Each line of the material below that holds the word "context" needs to be copied.

Source records:
---------------

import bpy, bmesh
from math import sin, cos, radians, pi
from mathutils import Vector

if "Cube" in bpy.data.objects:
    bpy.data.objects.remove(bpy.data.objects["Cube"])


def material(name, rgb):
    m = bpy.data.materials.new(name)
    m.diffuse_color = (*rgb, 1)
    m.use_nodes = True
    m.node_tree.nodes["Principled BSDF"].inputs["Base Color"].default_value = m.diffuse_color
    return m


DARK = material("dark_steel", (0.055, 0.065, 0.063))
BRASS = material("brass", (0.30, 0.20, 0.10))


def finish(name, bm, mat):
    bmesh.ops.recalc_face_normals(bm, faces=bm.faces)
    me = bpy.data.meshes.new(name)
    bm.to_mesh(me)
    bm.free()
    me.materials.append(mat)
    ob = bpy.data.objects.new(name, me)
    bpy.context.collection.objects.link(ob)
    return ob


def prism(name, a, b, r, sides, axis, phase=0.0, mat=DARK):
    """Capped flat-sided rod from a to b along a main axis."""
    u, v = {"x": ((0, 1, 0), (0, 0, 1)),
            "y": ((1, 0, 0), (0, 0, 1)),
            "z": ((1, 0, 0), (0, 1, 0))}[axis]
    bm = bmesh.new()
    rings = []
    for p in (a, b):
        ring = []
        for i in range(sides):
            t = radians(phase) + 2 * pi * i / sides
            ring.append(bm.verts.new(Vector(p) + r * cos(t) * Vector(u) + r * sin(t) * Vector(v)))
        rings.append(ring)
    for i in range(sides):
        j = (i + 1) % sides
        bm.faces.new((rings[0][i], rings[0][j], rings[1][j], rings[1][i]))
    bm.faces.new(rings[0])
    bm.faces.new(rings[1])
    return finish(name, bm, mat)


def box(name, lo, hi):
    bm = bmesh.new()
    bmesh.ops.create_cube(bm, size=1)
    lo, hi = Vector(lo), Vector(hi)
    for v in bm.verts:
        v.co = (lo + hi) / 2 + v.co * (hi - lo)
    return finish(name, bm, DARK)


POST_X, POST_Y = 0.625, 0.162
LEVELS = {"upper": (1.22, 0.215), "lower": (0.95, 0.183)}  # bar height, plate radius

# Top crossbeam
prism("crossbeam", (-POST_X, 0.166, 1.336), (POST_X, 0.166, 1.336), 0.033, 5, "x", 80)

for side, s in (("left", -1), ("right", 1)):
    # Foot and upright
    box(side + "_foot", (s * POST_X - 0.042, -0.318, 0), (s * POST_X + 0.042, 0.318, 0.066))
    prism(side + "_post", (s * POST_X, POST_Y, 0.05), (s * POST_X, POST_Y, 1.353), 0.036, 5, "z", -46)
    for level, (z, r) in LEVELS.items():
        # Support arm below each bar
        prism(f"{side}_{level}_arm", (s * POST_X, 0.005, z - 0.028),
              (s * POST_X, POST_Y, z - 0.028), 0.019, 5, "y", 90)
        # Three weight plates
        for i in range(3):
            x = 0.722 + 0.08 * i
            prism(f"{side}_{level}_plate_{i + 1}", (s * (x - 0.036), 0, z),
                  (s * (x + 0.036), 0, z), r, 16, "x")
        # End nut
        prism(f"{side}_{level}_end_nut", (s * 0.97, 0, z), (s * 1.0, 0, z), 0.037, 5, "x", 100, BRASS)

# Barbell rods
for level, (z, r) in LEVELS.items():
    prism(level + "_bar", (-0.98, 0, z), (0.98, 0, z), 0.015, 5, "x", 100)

---------------

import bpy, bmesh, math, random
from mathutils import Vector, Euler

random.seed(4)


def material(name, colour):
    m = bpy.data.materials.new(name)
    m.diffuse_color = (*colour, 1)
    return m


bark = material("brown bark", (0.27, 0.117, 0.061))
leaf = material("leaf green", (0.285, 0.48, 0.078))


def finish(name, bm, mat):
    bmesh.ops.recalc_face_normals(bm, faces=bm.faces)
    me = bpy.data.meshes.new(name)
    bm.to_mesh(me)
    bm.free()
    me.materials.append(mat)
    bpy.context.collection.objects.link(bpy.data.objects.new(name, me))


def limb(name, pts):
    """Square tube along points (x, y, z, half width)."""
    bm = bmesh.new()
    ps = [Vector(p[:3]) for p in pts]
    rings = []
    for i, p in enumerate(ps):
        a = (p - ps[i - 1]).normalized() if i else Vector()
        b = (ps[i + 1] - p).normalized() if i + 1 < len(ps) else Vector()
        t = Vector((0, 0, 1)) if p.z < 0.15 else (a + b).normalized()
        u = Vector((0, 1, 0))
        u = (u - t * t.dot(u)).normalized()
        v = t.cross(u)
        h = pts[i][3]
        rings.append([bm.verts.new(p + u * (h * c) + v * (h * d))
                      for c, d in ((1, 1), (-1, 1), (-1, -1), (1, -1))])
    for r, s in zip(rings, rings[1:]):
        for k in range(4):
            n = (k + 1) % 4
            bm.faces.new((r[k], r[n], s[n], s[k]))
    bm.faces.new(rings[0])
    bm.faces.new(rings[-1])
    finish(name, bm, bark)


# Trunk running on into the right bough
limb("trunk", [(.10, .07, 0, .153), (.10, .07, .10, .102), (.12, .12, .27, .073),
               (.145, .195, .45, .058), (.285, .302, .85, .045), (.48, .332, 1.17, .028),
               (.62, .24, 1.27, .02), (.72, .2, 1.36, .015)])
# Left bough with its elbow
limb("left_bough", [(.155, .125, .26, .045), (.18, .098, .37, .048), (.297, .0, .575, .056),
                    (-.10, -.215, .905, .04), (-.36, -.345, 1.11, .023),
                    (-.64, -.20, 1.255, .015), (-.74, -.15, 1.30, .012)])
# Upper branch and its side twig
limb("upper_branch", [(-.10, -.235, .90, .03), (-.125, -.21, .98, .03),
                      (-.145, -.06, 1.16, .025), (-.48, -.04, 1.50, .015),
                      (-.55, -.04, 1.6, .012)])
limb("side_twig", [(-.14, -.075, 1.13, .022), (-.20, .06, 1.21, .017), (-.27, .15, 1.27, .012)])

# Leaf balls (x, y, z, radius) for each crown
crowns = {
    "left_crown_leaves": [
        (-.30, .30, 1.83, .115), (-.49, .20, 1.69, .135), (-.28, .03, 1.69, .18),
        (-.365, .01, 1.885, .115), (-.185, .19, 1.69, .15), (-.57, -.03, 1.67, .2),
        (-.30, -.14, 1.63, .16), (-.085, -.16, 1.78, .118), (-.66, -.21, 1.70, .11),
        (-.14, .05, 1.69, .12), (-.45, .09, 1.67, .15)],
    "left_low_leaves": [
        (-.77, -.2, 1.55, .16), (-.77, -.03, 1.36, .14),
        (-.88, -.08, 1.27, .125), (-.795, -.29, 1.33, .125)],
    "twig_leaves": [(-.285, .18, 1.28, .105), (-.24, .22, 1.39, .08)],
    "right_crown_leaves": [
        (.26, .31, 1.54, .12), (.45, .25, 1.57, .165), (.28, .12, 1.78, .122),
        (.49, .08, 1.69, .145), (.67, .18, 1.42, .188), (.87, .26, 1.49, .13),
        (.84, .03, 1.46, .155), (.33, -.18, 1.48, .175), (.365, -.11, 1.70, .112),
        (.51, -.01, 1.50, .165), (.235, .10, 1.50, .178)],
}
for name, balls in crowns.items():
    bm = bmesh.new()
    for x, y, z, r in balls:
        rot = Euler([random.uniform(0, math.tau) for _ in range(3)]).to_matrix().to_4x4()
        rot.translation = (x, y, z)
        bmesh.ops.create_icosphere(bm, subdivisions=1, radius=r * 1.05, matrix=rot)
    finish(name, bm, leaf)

---------------

Result:
    bpy.context.collection.objects.link(ob)
    bpy.context.collection.objects.link(bpy.data.objects.new(name, me))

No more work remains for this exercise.